Usha Devi, a resident of a small village in Jharkhand, doesn’t know what Supriya Nadig looks like. What she also doesn’t know is that Nadig helped her fulfill her dream of buying benches for her one-room school in Chas, Bokaro.
Nadig (38), a software engineer from Bangalore, came across Usha Devi’s story on a website called United Prosperity( www.unitedprosperity.org ) in January. The website, started by US-resident Bhalchander Vishwanath, partnered with a Micro Finance Institute that works with rural people in Jharkhand called Ajiwika and HDFC bank in May 2009.
The website features the stories of all the persons who have approached the MFI for a loan. Internet users can then raise a guarantee for the people listed by lending a small amount of money.

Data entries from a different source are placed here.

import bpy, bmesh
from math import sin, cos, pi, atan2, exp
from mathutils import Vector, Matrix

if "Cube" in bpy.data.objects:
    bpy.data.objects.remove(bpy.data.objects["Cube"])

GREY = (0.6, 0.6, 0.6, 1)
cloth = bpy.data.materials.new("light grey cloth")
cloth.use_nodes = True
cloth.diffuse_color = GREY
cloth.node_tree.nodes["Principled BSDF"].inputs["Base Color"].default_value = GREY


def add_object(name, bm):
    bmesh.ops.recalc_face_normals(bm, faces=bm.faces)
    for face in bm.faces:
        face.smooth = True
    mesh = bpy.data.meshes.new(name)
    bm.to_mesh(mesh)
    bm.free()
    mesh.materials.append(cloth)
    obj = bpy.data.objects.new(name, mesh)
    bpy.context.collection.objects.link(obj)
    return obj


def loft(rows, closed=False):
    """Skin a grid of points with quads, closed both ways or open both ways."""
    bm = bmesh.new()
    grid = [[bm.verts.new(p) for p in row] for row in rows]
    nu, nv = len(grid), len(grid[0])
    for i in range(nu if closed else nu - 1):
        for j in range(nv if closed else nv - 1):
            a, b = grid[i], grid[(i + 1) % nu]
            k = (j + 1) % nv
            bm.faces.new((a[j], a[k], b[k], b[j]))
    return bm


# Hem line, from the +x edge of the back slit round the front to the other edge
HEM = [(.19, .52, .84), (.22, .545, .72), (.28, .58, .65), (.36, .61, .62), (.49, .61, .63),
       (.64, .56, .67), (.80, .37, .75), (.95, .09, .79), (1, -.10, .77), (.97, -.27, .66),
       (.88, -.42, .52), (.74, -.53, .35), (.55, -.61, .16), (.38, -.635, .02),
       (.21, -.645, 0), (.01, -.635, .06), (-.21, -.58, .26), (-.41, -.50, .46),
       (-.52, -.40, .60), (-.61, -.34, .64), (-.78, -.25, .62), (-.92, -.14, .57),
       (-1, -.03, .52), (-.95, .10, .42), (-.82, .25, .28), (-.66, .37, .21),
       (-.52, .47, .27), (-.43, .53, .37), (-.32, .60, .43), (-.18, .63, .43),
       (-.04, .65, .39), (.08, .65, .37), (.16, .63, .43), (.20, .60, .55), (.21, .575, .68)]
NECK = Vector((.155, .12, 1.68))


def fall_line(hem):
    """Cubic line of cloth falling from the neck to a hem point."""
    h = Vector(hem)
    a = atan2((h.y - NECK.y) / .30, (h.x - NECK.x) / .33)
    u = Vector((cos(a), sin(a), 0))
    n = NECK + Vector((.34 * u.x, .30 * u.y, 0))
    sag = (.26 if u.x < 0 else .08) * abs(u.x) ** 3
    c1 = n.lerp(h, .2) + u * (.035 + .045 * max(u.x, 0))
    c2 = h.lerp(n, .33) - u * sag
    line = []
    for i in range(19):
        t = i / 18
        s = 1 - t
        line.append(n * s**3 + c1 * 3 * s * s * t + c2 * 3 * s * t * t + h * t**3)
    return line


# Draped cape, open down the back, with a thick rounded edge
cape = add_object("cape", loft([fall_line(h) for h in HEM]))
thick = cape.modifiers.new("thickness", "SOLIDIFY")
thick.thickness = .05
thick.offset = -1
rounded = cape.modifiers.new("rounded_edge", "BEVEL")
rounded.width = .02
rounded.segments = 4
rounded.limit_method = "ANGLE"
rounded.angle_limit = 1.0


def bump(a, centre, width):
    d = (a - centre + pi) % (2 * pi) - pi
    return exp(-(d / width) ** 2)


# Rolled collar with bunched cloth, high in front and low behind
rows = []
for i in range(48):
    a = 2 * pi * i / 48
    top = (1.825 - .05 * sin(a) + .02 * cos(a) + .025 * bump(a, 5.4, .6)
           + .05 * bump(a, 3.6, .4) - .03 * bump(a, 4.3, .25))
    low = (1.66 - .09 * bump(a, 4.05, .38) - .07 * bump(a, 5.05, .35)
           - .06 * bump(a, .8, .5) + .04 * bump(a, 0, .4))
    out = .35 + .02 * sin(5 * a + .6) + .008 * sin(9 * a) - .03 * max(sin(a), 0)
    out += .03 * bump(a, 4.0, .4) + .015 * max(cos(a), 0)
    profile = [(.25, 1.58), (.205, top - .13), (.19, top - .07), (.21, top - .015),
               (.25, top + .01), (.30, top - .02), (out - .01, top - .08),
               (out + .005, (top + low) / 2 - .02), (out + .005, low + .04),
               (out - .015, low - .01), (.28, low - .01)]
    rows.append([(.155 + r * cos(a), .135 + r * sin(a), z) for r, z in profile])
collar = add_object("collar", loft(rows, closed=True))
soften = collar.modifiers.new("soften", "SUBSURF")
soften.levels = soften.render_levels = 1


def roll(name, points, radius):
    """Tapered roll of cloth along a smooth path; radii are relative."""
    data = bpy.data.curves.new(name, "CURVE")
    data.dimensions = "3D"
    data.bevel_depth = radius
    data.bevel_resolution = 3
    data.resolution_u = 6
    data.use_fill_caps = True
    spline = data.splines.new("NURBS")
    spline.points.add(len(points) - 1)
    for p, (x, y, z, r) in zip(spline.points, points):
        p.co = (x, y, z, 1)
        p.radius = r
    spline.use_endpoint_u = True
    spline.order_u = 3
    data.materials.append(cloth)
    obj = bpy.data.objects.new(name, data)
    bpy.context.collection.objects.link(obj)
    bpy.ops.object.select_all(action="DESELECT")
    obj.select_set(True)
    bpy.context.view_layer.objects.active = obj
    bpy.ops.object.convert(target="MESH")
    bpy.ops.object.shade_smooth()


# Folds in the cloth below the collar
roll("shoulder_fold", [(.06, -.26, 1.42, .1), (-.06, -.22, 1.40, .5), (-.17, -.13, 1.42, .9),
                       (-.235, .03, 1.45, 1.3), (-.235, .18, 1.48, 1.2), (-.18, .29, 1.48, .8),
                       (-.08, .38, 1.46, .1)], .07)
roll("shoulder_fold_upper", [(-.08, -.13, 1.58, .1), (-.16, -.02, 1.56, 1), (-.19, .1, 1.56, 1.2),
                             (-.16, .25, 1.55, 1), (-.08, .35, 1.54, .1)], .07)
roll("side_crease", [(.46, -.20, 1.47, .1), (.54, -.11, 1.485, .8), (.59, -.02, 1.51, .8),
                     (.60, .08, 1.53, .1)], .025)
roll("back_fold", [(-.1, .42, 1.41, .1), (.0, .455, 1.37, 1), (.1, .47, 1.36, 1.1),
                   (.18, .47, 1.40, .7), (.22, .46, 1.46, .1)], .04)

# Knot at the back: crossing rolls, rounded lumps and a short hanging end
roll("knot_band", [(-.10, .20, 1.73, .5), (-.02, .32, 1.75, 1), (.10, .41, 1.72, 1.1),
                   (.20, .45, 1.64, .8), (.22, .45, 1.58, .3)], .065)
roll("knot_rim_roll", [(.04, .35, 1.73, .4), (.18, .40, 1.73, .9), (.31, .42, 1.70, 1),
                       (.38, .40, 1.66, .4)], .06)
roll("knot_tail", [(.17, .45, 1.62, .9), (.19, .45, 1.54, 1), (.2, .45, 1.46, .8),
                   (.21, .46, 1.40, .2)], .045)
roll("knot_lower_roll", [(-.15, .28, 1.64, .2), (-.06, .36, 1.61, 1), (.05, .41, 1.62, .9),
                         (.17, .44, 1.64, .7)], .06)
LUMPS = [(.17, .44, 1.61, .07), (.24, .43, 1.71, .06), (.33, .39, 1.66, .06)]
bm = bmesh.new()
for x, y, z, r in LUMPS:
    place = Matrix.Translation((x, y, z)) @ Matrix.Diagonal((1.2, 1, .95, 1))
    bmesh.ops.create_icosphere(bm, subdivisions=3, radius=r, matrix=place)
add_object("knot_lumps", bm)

Once a guarantee of 55 per cent of the loan amount is raised, the bank releases the loan to the MFI, which then promptly delivers the money to the rural entrepreneur.
Financing a dream
When Devi started the school with her husband in 1995, there were only 10 students. Today, the number has grown to 50. But the fees, not more than Rs 50 a month, barely cover the basics — books, which are re-used year after year, and a meagre salary to the five teachers Devi has employed. They have never had enough money to buy benches. “We hate to see them sit on the floor. We want them to sit on proper seats,” said Satendra Narayan Sharma (47), Devi’s husband.
Last November, the couple approached a Ajiwika for a loan of Rs 8,000 to buy 25 benches — each can seat four children easily. Two months later, the money was in their hands thanks to Nadig and a few other netizens, who stood as online guarantors.
Moved by their dream, Nadig pledged $21 (Rs 1,000) towards the couple. “By helping her, I’m helping more than one family, I’m helping the whole locality,” said Nadig. The money is returned through the website itself. Borrowers repay their loan over 18 months, so every month lenders like Nadig receive a bit of their money back. In the past six months, Nadig has raised a guarantee of Rs 19,000 for over 68 entrepreneurs listed on the website.
“This website lets me see what my money has helped achieve through an online progress report. I can even keep a track of the borrowers’ repayments,” she said.
A website that gives returns
For Himanshu S. (29), a Bangalore-based engineer, repayments hardly matter despite the fact that he invests in a website called Rang De ( www.rangde.org ) that assures a 2 per cent interest. This website, started by Smita and Ram NK in 2008, doesn’t raise a guarantee for a bank. Instead, the money invested by a lender goes directly to the borrower through the MFI. Rang De has tied up with 18 MFIs in 10 states. For the past one and a half years, Himanshu has invested 10 per cent of his monthly income and made 161 investments, totalling Rs 42,800. Himanshu doesn’t withdraw the money once it’s returned — whatever comes, goes off to another rural entrepreneur through an automated option on the site.
One of the first persons he invested in was Kusum Shivnarayan Khare (40), a vegetable seller from Pusad, a small village in the Yavatmal district of Maharashtra.
A little sum goes a long way
With the Rs 5,000 loan that she received from Rang De’s local MFI partner, Samagra Gram Vikas Sanstha, Khare could buy more vegetables at wholesale prices, thereby increasing her sales. She even bought a handcart, which has helped her expand her business. “I am making enough now to pay back my loan and I also have enough left over to save and send my son to school,” she said.
“I invest small sums for several rural entrepreneurs, so that if they’re not able to return the money I won’t have lost much,” said Himanshu. Both websites allow several users to invest small sums of money for one particular entrepreneur or group of entrepreneurs. This way, people can invest as little as $1 or Rs 100.
Chennai-resident Sekhar Basavaraju (40) ‘adopts’ the borrower by paying her entire loan. Basavaraju paid the entire sum for all the 22 entrepreneurs listed from Andhra Pradesh the first time he logged into Rang De last year. “Within three days, I had loaned Rs 97,000,” he said. “This was the most time-effective way of helping out,” said the IT professional. With close to Rs 1,02,700 invested till date, Basavaraju has helped daily wage labourers escape exorbitant rates of interest of moneylenders and helped agarbatti-makers set up cottage industries.
Vishwanath of United Prosperity believes the Internet connects the borrowers with a whole bunch of net-savvy lenders who are experienced in online fund transfers and are, at the same time, socially conscious. “An online social investor is a powerful change maker, because she makes systemic change possible in a sustained manner,” he said.